## Your goal
If a line in the records contains the string "floor", show that line.

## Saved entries

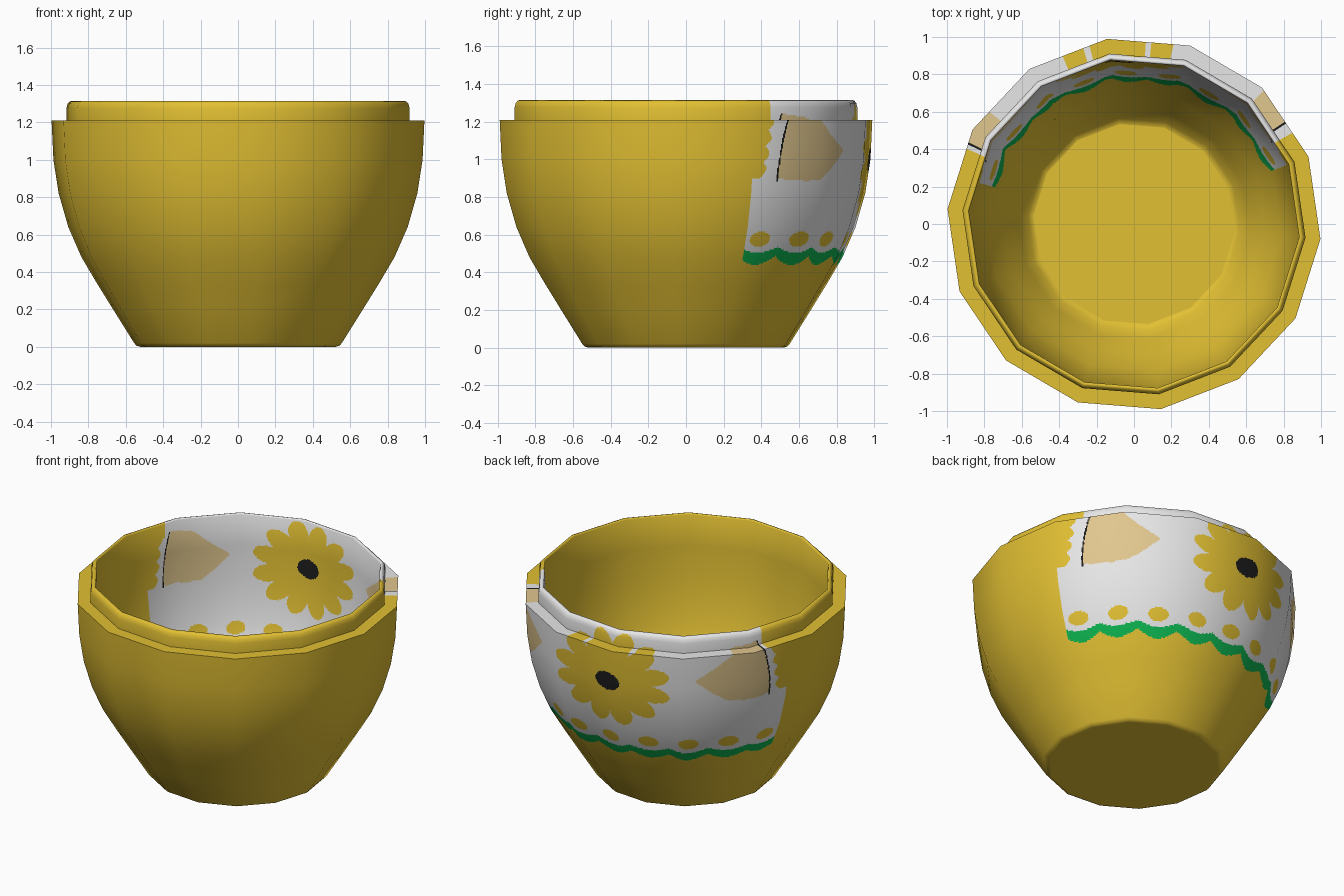
import bpy, math
from mathutils import Vector

if "Cube" in bpy.data.objects:
    bpy.data.objects.remove(bpy.data.objects["Cube"])

SIDES, START, MID = 14, -4.6, 93.0      # facets, first corner angle, middle of the painted apron
COLORS = [("yellow", (0.76, 0.525, 0.033)), ("white", (0.80, 0.80, 0.80)), ("tan", (0.75, 0.57, 0.27)),
          ("green", (0.004, 0.45, 0.08)), ("black", (0.012, 0.012, 0.013))]
YELLOW, WHITE, TAN, GREEN, BLACK = range(5)

# profile (radius, height): up the outside, over the ledge and rim, down the inside to the floor
PROFILE = [(0.525, 0), (0.545, 0.006), (0.557, 0.02), (0.67, 0.2), (0.757, 0.34), (0.84, 0.48), (0.91, 0.64),
           (0.962, 0.82), (0.99, 1.0), (1.0, 1.21), (0.92, 1.21),
           (0.92, 1.275), (0.914, 1.299), (0.904, 1.311), (0.892, 1.315),
           (0.886, 1.305), (0.885, 1.1), (0.877, 0.9), (0.858, 0.74), (0.83, 0.6), (0.79, 0.47),
           (0.71, 0.32), (0.62, 0.16), (0.57, 0.07), (0.54, 0.05)]
LEDGE = 9                               # index of the one flat, sharp-edged segment


def lerp(a, b, t):
    return a + (b - a) * t


def lookup(points, x):
    """Piecewise linear curve through sorted points."""
    for (x0, y0), (x1, y1) in zip(points, points[1:]):
        if x0 <= x <= x1:
            return lerp(y0, y1, (x - x0) / (x1 - x0))
    return None


def paint(a, z):
    """Colour of the wall at angle a (degrees) and height z."""
    u = abs(a - MID)
    bump = abs(math.cos(math.pi * (a - MID) / 16.5))
    # apron outline, scalloped at the sides
    if z < 0.9:
        limit = 72
    elif z < 1.209:
        limit = lerp(69, 66, (z - 0.9) / 0.31) - 1.8 * abs(math.sin(math.pi * (z - 0.9) / 0.085))
    else:
        limit = 63
    if u > limit or z < 0.485 - 0.045 * bump:
        return YELLOW
    if z < 0.533 - 0.03 * bump:
        return GREEN
    # row of dots above the hem
    da = (a - MID + 8.25) % 16.5 - 8.25
    if math.hypot(da / 4.2, (z - 0.575) / 0.04) < 1:
        return YELLOW
    # big flower with twelve petals
    fx, fz = (a - 95.3) / 24, (z - 0.995) / 0.31
    if math.hypot((a - 95.3) / 5.2, (z - 0.995) / 0.062) < 1:
        return BLACK
    if math.hypot(fx, fz) < 0.69 + 0.32 * abs(math.sin(6 * math.atan2(fz, fx))) ** 0.7:
        return YELLOW
    # hands with a dark cuff line
    h = abs(a - 94)
    cuff = 63.3 - 3.5 * max(0, (z - 0.88) / 0.35) ** 2
    if 0.88 < z < 1.24:
        if abs(h - cuff) < 0.3:
            return BLACK
        top = lookup([(34.5, 1.05), (42, 1.13), (46, 1.18), (49, 1.22), (58, 1.24), (66, 1.24)], h)
        low = lookup([(34.5, 1.04), (41, 0.95), (46, 0.895), (52, 0.885), (66, 0.90)], h)
        if h < cuff and top and low < z < top:
            return TAN
    return WHITE


# profile normals: averaged between segments, except on the flat ledge
seg_n = [Vector((z1 - z0, r0 - r1)).normalized() for (r0, z0), (r1, z1) in zip(PROFILE, PROFILE[1:])]
LAST = len(seg_n) - 1


def end_normal(i, j):
    if LEDGE in (i, j):
        return seg_n[i]
    other = seg_n[j] if 0 <= j <= LAST else Vector((0, -1 if j < 0 else 1))
    return (seg_n[i] + other).normalized()


verts, faces, mats, normals, index = [], [], [], [], {}


def vert(p):
    key = tuple(round(c, 5) for c in p)
    if key not in index:
        index[key] = len(verts)
        verts.append(key)
    return index[key]


# walls: coarse quads, cut finely where the apron is painted
for i, ((r0, z0), (r1, z1)) in enumerate(zip(PROFILE, PROFILE[1:])):
    n0, n1 = end_normal(i, i - 1), end_normal(i, i + 1)
    for k in range(SIDES):
        fine = max(z0, z1) > 0.44 and 1 <= k <= 6
        cols = 75 if fine else 1
        rows = max(1, round(abs(z1 - z0) / 0.008)) if fine else 1
        a0, a1 = START + k * 360 / SIDES, START + (k + 1) * 360 / SIDES
        c0, c1 = [Vector((math.cos(math.radians(a)), math.sin(math.radians(a)), 0)) for a in (a0, a1)]

        def point(s, t):
            return c0.lerp(c1, s) * lerp(r0, r1, t) + Vector((0, 0, lerp(z0, z1, t)))

        def normal(s, t):
            n = n0.lerp(n1, t)
            v = c0.lerp(c1, s).normalized() * n.x
            return Vector((v.x, v.y, n.y)).normalized()

        for c in range(cols):
            for r in range(rows):
                corners = [(x / cols, y / rows) for x, y in ((c, r), (c + 1, r), (c + 1, r + 1), (c, r + 1))]
                faces.append([vert(point(*q)) for q in corners])
                normals += [normal(*q) for q in corners]
                mats.append(paint(lerp(a0, a1, (c + 0.5) / cols), lerp(z0, z1, (r + 0.5) / rows)) if fine else YELLOW)

# flat base underneath and flat floor inside
for (radius, z), up in ((PROFILE[0], -1), (PROFILE[-1], 1)):
    disc = []
    for k in range(SIDES):
        a = math.radians(START + up * k * 360 / SIDES)
        disc.append(vert(Vector((radius * math.cos(a), radius * math.sin(a), z))))
    faces.append(disc)
    mats.append(YELLOW)
    normals += [Vector((0, 0, up))] * SIDES

mesh = bpy.data.meshes.new("painted_bowl")
mesh.from_pydata(verts, [], faces)
for name, col in COLORS:
    m = bpy.data.materials.new(name)
    m.diffuse_color = (*col, 1)
    m.use_nodes = True
    m.node_tree.nodes["Principled BSDF"].inputs["Base Color"].default_value = m.diffuse_color
    mesh.materials.append(m)
mesh.polygons.foreach_set("material_index", mats)
mesh.polygons.foreach_set("use_smooth", [True] * len(faces))
mesh.update()
mesh.normals_split_custom_set(normals)
bowl = bpy.data.objects.new("painted_bowl", mesh)
bpy.context.collection.objects.link(bowl)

## Your solution
# profile (radius, height): up the outside, over the ledge and rim, down the inside to the floor
# flat base underneath and flat floor inside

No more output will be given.